In full and without alteration, output each record given here.

• • • • • • •

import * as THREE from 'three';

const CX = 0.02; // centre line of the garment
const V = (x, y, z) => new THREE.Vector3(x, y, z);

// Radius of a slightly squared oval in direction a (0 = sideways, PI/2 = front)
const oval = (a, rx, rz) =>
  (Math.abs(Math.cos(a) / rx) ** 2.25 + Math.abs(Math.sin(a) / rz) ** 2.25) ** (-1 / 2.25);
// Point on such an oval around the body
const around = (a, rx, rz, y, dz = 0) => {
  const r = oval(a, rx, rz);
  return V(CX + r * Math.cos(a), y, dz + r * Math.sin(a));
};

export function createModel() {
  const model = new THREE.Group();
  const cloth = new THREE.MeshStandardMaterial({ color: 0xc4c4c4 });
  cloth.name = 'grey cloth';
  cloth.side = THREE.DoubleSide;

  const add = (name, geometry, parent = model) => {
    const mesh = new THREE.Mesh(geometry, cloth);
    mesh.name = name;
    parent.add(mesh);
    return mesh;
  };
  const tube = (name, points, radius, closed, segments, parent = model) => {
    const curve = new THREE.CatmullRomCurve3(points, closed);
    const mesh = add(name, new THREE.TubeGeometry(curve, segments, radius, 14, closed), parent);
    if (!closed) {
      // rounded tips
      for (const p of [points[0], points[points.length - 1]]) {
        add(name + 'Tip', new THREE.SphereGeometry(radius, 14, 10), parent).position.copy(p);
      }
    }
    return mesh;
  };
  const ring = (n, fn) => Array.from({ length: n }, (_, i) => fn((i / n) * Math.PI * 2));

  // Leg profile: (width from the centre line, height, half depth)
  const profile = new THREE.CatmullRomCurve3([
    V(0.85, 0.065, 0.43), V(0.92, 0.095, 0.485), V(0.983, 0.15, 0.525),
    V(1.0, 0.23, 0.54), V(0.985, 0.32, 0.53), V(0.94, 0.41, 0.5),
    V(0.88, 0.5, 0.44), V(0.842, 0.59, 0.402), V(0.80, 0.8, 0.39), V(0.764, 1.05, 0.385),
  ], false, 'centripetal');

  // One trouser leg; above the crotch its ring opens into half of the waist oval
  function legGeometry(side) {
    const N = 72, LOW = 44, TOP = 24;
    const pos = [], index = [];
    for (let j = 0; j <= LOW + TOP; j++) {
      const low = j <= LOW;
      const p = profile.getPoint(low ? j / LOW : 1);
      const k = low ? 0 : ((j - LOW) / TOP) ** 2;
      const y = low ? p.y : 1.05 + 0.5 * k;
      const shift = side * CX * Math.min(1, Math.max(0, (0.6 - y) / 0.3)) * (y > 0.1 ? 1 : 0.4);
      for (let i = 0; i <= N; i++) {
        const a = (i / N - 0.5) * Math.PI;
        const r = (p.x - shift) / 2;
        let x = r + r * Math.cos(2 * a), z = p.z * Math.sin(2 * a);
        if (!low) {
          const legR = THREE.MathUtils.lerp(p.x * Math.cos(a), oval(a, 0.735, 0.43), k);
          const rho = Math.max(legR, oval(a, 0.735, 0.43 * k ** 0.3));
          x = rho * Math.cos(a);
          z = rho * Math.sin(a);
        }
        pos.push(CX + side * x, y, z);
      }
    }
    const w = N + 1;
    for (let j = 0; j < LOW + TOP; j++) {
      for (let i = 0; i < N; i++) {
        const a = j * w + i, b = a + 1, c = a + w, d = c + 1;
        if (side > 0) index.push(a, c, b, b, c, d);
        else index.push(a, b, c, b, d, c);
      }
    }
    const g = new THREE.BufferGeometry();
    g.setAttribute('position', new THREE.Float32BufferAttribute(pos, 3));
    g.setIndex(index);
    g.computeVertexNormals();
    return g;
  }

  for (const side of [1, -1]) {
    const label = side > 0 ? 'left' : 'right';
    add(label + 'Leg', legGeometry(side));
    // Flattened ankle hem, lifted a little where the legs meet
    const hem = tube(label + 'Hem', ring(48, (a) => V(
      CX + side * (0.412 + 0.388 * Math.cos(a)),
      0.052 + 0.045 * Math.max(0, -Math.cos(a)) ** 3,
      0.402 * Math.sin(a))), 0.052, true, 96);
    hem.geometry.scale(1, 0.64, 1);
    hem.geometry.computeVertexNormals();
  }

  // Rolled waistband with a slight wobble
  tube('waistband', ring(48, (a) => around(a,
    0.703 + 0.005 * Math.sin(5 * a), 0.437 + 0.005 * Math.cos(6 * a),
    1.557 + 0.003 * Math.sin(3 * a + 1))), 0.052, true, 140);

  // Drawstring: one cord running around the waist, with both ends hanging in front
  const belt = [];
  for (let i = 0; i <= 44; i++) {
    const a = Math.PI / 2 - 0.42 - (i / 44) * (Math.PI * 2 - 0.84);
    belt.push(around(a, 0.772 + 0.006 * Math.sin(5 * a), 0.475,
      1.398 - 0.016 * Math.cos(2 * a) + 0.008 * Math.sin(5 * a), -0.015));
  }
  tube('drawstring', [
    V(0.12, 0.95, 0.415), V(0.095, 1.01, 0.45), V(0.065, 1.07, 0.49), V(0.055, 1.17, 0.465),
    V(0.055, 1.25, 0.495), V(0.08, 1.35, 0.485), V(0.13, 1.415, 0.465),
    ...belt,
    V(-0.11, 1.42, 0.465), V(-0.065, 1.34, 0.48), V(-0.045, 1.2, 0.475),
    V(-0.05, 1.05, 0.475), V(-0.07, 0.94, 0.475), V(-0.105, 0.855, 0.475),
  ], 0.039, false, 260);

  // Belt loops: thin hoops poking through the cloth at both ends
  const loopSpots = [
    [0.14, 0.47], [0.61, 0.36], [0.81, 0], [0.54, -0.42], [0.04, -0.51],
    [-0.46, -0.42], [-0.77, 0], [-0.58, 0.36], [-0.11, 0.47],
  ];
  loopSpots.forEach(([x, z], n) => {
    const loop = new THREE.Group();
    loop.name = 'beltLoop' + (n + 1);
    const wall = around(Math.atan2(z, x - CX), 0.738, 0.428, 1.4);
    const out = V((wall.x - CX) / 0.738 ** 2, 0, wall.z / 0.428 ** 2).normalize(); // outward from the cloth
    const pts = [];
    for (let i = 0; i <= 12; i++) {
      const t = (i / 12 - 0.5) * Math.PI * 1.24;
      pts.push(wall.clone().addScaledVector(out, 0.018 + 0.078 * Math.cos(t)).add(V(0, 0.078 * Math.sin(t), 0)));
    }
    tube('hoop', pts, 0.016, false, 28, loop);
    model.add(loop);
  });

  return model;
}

• • • • • • •

**EXERCISE RESPONSE**.
import * as THREE from 'three';

const CX = 0.02; // centre line of the garment
const V = (x, y, z) => new THREE.Vector3(x, y, z);

// Radius of a slightly squared oval in direction a (0 = sideways, PI/2 = front)
const oval = (a, rx, rz) =>
  (Math.abs(Math.cos(a) / rx) ** 2.25 + Math.abs(Math.sin(a) / rz) ** 2.25) ** (-1 / 2.25);
// Point on such an oval around the body
const around = (a, rx, rz, y, dz = 0) => {
  const r = oval(a, rx, rz);
  return V(CX + r * Math.cos(a), y, dz + r * Math.sin(a));
};

export function createModel() {
  const model = new THREE.Group();
  const cloth = new THREE.MeshStandardMaterial({ color: 0xc4c4c4 });
  cloth.name = 'grey cloth';
  cloth.side = THREE.DoubleSide;

  const add = (name, geometry, parent = model) => {
    const mesh = new THREE.Mesh(geometry, cloth);
    mesh.name = name;
    parent.add(mesh);
    return mesh;
  };
  const tube = (name, points, radius, closed, segments, parent = model) => {
    const curve = new THREE.CatmullRomCurve3(points, closed);
    const mesh = add(name, new THREE.TubeGeometry(curve, segments, radius, 14, closed), parent);
    if (!closed) {
      // rounded tips
      for (const p of [points[0], points[points.length - 1]]) {
        add(name + 'Tip', new THREE.SphereGeometry(radius, 14, 10), parent).position.copy(p);
      }
    }
    return mesh;
  };
  const ring = (n, fn) => Array.from({ length: n }, (_, i) => fn((i / n) * Math.PI * 2));

  // Leg profile: (width from the centre line, height, half depth)
  const profile = new THREE.CatmullRomCurve3([
    V(0.85, 0.065, 0.43), V(0.92, 0.095, 0.485), V(0.983, 0.15, 0.525),
    V(1.0, 0.23, 0.54), V(0.985, 0.32, 0.53), V(0.94, 0.41, 0.5),
    V(0.88, 0.5, 0.44), V(0.842, 0.59, 0.402), V(0.80, 0.8, 0.39), V(0.764, 1.05, 0.385),
  ], false, 'centripetal');

  // One trouser leg; above the crotch its ring opens into half of the waist oval
  function legGeometry(side) {
    const N = 72, LOW = 44, TOP = 24;
    const pos = [], index = [];
    for (let j = 0; j <= LOW + TOP; j++) {
      const low = j <= LOW;
      const p = profile.getPoint(low ? j / LOW : 1);
      const k = low ? 0 : ((j - LOW) / TOP) ** 2;
      const y = low ? p.y : 1.05 + 0.5 * k;
      const shift = side * CX * Math.min(1, Math.max(0, (0.6 - y) / 0.3)) * (y > 0.1 ? 1 : 0.4);
      for (let i = 0; i <= N; i++) {
        const a = (i / N - 0.5) * Math.PI;
        const r = (p.x - shift) / 2;
        let x = r + r * Math.cos(2 * a), z = p.z * Math.sin(2 * a);
        if (!low) {
          const legR = THREE.MathUtils.lerp(p.x * Math.cos(a), oval(a, 0.735, 0.43), k);
          const rho = Math.max(legR, oval(a, 0.735, 0.43 * k ** 0.3));
          x = rho * Math.cos(a);
          z = rho * Math.sin(a);
        }
        pos.push(CX + side * x, y, z);
      }
    }
    const w = N + 1;
    for (let j = 0; j < LOW + TOP; j++) {
      for (let i = 0; i < N; i++) {
        const a = j * w + i, b = a + 1, c = a + w, d = c + 1;
        if (side > 0) index.push(a, c, b, b, c, d);
        else index.push(a, b, c, b, d, c);
      }
    }
    const g = new THREE.BufferGeometry();
    g.setAttribute('position', new THREE.Float32BufferAttribute(pos, 3));
    g.setIndex(index);
    g.computeVertexNormals();
    return g;
  }

  for (const side of [1, -1]) {
    const label = side > 0 ? 'left' : 'right';
    add(label + 'Leg', legGeometry(side));
    // Flattened ankle hem, lifted a little where the legs meet
    const hem = tube(label + 'Hem', ring(48, (a) => V(
      CX + side * (0.412 + 0.388 * Math.cos(a)),
      0.052 + 0.045 * Math.max(0, -Math.cos(a)) ** 3,
      0.402 * Math.sin(a))), 0.052, true, 96);
    hem.geometry.scale(1, 0.64, 1);
    hem.geometry.computeVertexNormals();
  }

  // Rolled waistband with a slight wobble
  tube('waistband', ring(48, (a) => around(a,
    0.703 + 0.005 * Math.sin(5 * a), 0.437 + 0.005 * Math.cos(6 * a),
    1.557 + 0.003 * Math.sin(3 * a + 1))), 0.052, true, 140);

  // Drawstring: one cord running around the waist, with both ends hanging in front
  const belt = [];
  for (let i = 0; i <= 44; i++) {
    const a = Math.PI / 2 - 0.42 - (i / 44) * (Math.PI * 2 - 0.84);
    belt.push(around(a, 0.772 + 0.006 * Math.sin(5 * a), 0.475,
      1.398 - 0.016 * Math.cos(2 * a) + 0.008 * Math.sin(5 * a), -0.015));
  }
  tube('drawstring', [
    V(0.12, 0.95, 0.415), V(0.095, 1.01, 0.45), V(0.065, 1.07, 0.49), V(0.055, 1.17, 0.465),
    V(0.055, 1.25, 0.495), V(0.08, 1.35, 0.485), V(0.13, 1.415, 0.465),
    ...belt,
    V(-0.11, 1.42, 0.465), V(-0.065, 1.34, 0.48), V(-0.045, 1.2, 0.475),
    V(-0.05, 1.05, 0.475), V(-0.07, 0.94, 0.475), V(-0.105, 0.855, 0.475),
  ], 0.039, false, 260);

  // Belt loops: thin hoops poking through the cloth at both ends
  const loopSpots = [
    [0.14, 0.47], [0.61, 0.36], [0.81, 0], [0.54, -0.42], [0.04, -0.51],
    [-0.46, -0.42], [-0.77, 0], [-0.58, 0.36], [-0.11, 0.47],
  ];
  loopSpots.forEach(([x, z], n) => {
    const loop = new THREE.Group();
    loop.name = 'beltLoop' + (n + 1);
    const wall = around(Math.atan2(z, x - CX), 0.738, 0.428, 1.4);
    const out = V((wall.x - CX) / 0.738 ** 2, 0, wall.z / 0.428 ** 2).normalize(); // outward from the cloth
    const pts = [];
    for (let i = 0; i <= 12; i++) {
      const t = (i / 12 - 0.5) * Math.PI * 1.24;
      pts.push(wall.clone().addScaledVector(out, 0.018 + 0.078 * Math.cos(t)).add(V(0, 0.078 * Math.sin(t), 0)));
    }
    tube('hoop', pts, 0.016, false, 28, loop);
    model.add(loop);
  });

  return model;
}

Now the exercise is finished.